The Small Business Tax Changes in Federal Budget 2018 and 2019 You Need To Know

By Frank Bilotta
April 02, 2019

You may remember when small businesses got all fired up about the tax rules that the Canadian federal government proposed in 2017 and 2018, but you may also remember not understanding what these new changes meant for your company.

Whether you’re a start-up or you’ve been in business for a while, there’s a good chance that you haven’t kept up with tax regulations (because other than us accountants and bookkeepers, who does?), but there’s also a good chance that you haven’t yet realized how they impact you.

Now that the small business tax changes proposed in last year’s budget are finally in effect (as of January 1st, 2019) it’s time to refresh your memory. It’s also important to know that this year’s Federal Budget, tabled on March 19th by Finance Minister Bill Morneau, introduced additional changes, and we’ve highlighted those, as well.

Here are the most important Canadian tax considerations for a small business owner:

Small Business Deduction (SBD)

Here is an example to help put this into perspective:

If you earn $100,000 of passive income, you are over the threshold by $50,000; $50,000 x $5 = $250,000, so $250,000 of business income qualifies for the small business tax rate and any remaining business income will be taxed at the general federal corporate tax rate (15%)”.
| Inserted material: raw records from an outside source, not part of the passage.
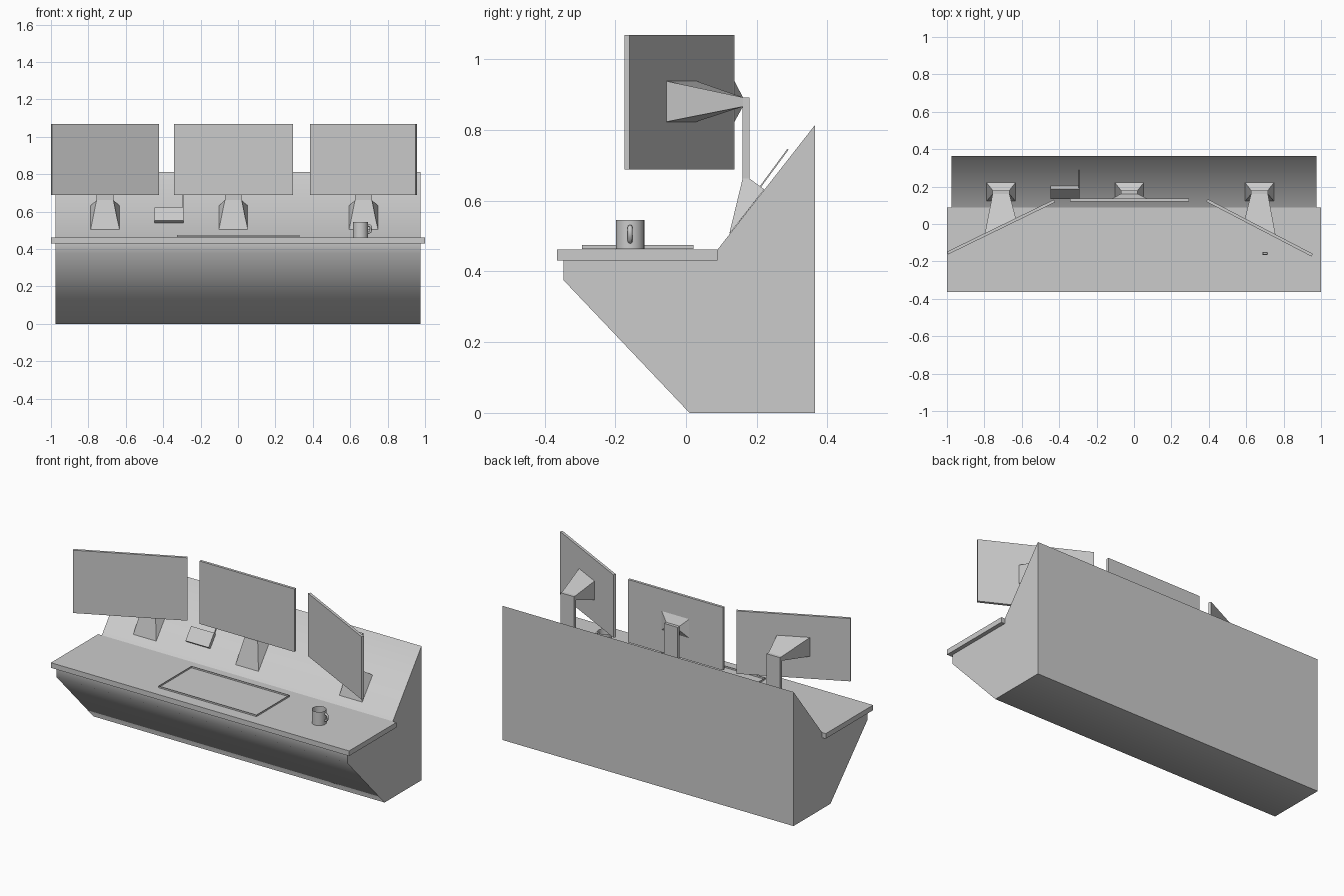
import bpy, bmesh
from math import radians, cos, sin, pi
from mathutils import Vector, Matrix

if "Cube" in bpy.data.objects:
    bpy.data.objects.remove(bpy.data.objects["Cube"])


def finish(name, bm):
    bmesh.ops.recalc_face_normals(bm, faces=bm.faces)
    me = bpy.data.meshes.new(name)
    bm.to_mesh(me)
    bm.free()
    ob = bpy.data.objects.new(name, me)
    bpy.context.collection.objects.link(ob)
    return ob


def smooth(ob, angle):
    bpy.ops.object.select_all(action='DESELECT')
    ob.select_set(True)
    bpy.context.view_layer.objects.active = ob
    bpy.ops.object.shade_smooth_by_angle(angle=radians(angle))


def loft(name, ring_a, ring_b):
    """Closed solid between two matching rings of points."""
    bm = bmesh.new()
    a = [bm.verts.new(p) for p in ring_a]
    b = [bm.verts.new(p) for p in ring_b]
    bm.faces.new(a)
    bm.faces.new(b)
    n = len(a)
    for i in range(n):
        j = (i + 1) % n
        bm.faces.new((a[i], a[j], b[j], b[i]))
    return finish(name, bm)


def extrude_x(name, profile, x0, x1):
    return loft(name, [(x0, y, z) for y, z in profile], [(x1, y, z) for y, z in profile])


def box(name, x0, x1, y0, y1, z0, z1):
    return extrude_x(name, [(y0, z0), (y1, z0), (y1, z1), (y0, z1)], x0, x1)


# Console body and overhanging desk slab
body = extrude_x("console_body", [(0.01, 0), (0.364, 0), (0.364, 0.813), (0.073, 0.441),
                                  (-0.347, 0.441), (-0.347, 0.376)], -0.976, 0.976)
smooth(body, 60)
box("desk_top", -1, 1, -0.364, 0.089, 0.431, 0.462)

# Monitors with posts: name, centre x, centre y, turn in degrees
W, T, Z0, Z1 = 0.636, 0.016, 0.688, 1.069
for side, cx, cy, turn in (("left", -0.711, -0.016, 26), ("centre", -0.025, 0.129, 0),
                           ("right", 0.671, -0.02, -27.5)):
    rot = Matrix.Rotation(radians(turn), 3, 'Z')

    def local(x, y, z):
        return rot @ Vector((x, y, 0)) + Vector((cx, cy, z))

    # Screen panel
    loft(side + "_monitor",
         [local(x, -T / 2, z) for x, z in ((-W/2, Z0), (W/2, Z0), (W/2, Z1), (-W/2, Z1))],
         [local(x, T / 2, z) for x, z in ((-W/2, Z0), (W/2, Z0), (W/2, Z1), (-W/2, Z1))])
    # Tapered mount from post to screen back
    loft(side + "_mount",
         [local(x, T / 2, z) for x, z in ((-.092, .823), (.092, .823), (.092, .938), (-.092, .938))],
         [(cx + x, 0.161, z) for x, z in ((-.045, .866), (.045, .866), (.045, .892), (-.045, .892))])
    # Upright post
    box(side + "_post", cx - .045, cx + .045, 0.16, 0.18, 0.655, 0.892)
    # Flared foot resting on the slope
    loft(side + "_foot",
         [(cx - .077, .122, .505), (cx + .077, .122, .505),
          (cx + .077, .221, .632), (cx - .077, .221, .632)],
         [(cx - .045, .16, .662), (cx + .045, .16, .662),
          (cx + .045, .18, .662), (cx - .045, .18, .662)])

# Radio handset lying on the slope, with a thin antenna
extrude_x("radio_body", [(0.15, 0.540), (0.134, 0.553), (0.187, 0.622), (0.203, 0.609)],
          -0.446, -0.291)
extrude_x("radio_antenna", [(0.189, 0.614), (0.287, 0.747), (0.290, 0.744), (0.192, 0.611)],
          -0.296, -0.292)

# Shallow open tray on the desk
tray = box("desk_tray", -0.327, 0.33, -0.294, 0.021, 0.464, 0.474)
bm = bmesh.new()
bm.from_mesh(tray.data)
bm.normal_update()
bmesh.ops.delete(bm, geom=[f for f in bm.faces if f.normal.z > 0.9], context='FACES_ONLY')
bm.to_mesh(tray.data)
bm.free()

# Open mug
bm = bmesh.new()
N = 32
rings = [[bm.verts.new((0.655 + .04 * cos(2*pi*i/N), -0.158 + .04 * sin(2*pi*i/N), z))
          for i in range(N)] for z in (0.463, 0.545)]
bm.faces.new(rings[0])
for i in range(N):
    j = (i + 1) % N
    bm.faces.new((rings[0][i], rings[0][j], rings[1][j], rings[1][i]))
smooth(finish("mug", bm), 40)

# Mug handle
cu = bpy.data.curves.new("mug_handle", 'CURVE')
cu.dimensions = '3D'
cu.bevel_depth = 0.007
cu.bevel_resolution = 2
cu.use_fill_caps = True
sp = cu.splines.new('POLY')
path = [(0.69, 0.525), (0.705, 0.525), (0.711, 0.519), (0.708, 0.492), (0.69, 0.484)]
sp.points.add(len(path) - 1)
for p, (x, z) in zip(sp.points, path):
    p.co = (x, -0.158, z, 1)
bpy.context.collection.objects.link(bpy.data.objects.new("mug_handle", cu))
Tax on Split Income (TOSI)

  • Ottawa put in place new tax rules designed to prevent business owners from splitting income with family members  as of 2018.
  • Some business owners can reduce their tax payable by transferring some of their taxable income to a family member in a lower tax bracket — i.e.  a spouse or child. There are certain instances when this is still possible under the new tax rules, but you will need to speak to your accountant before doing so — ask us!
  • Prior to the new rules, TOSI, or “kiddie tax”, applied the highest marginal tax rate on dividends to minor children. Now, certain adult individuals will be affected by TOSI as well.

If you thought that Federal Budget 2019 would provide some relief to last year’s heavy tax changes, you’ll be sorry to hear that there aren’t many tax breaks for small businesses in this years’ proposal. Instead, the government has introduced another factor:

CPP Rates

  • Federal Budget 2019 introduced higher Canada Pension Plan (CPP) premiums.
  • For the next five years, “an employer and employee will each contribute 5.95 per cent of the employee’s income to the CPP, up to the yearly maximum pensionable earnings (YMPE) rate of about $55,000.” The premium is increasing from the current rate of 4.95 per cent.
  • You may be forced to cut your employees’ hours, hold back from new hires, and pause on investments. While there are some tax cuts, they don’t cover rising CPP costs.

According to Dan Kelly, president and CEO of the Canadian Federation of Independent Business (CFIB),

The net effect [of the higher CPP premiums] is still a payroll tax hike for small employers and smaller paycheques for employees.

Rebate for Electric Vehicles

Further proposals in Federal Budget 2019, such as the government’s carbon pricing plan and the Canada Training Benefit, will affect small business owners, too.  Now that you’re caught up with what’s taken effect from 2018 and what’s been proposed last month, keep on the lookout for where the new regulations go — we’ll make sure you’re updated.

Passive income, deductions, CPP premiums…that’s a lot of tax talk and if you don’t  understand it, keeping up with the changes is even harder. There are ways to minimize the impact of the Federal Budget changes, regardless of the specific solution your business needs. Qmulus, backed by the experienced CPAs and tax specialists at SBLR LLP, can help map out your business’s growth and set you up for success.
Stop worrying about ever changing tax regulations. Schedule an appointment or call us at 647-476-2145 to speak to an experienced tax professional.


Leave a Comment

Your email address will not be published. Required fields are marked *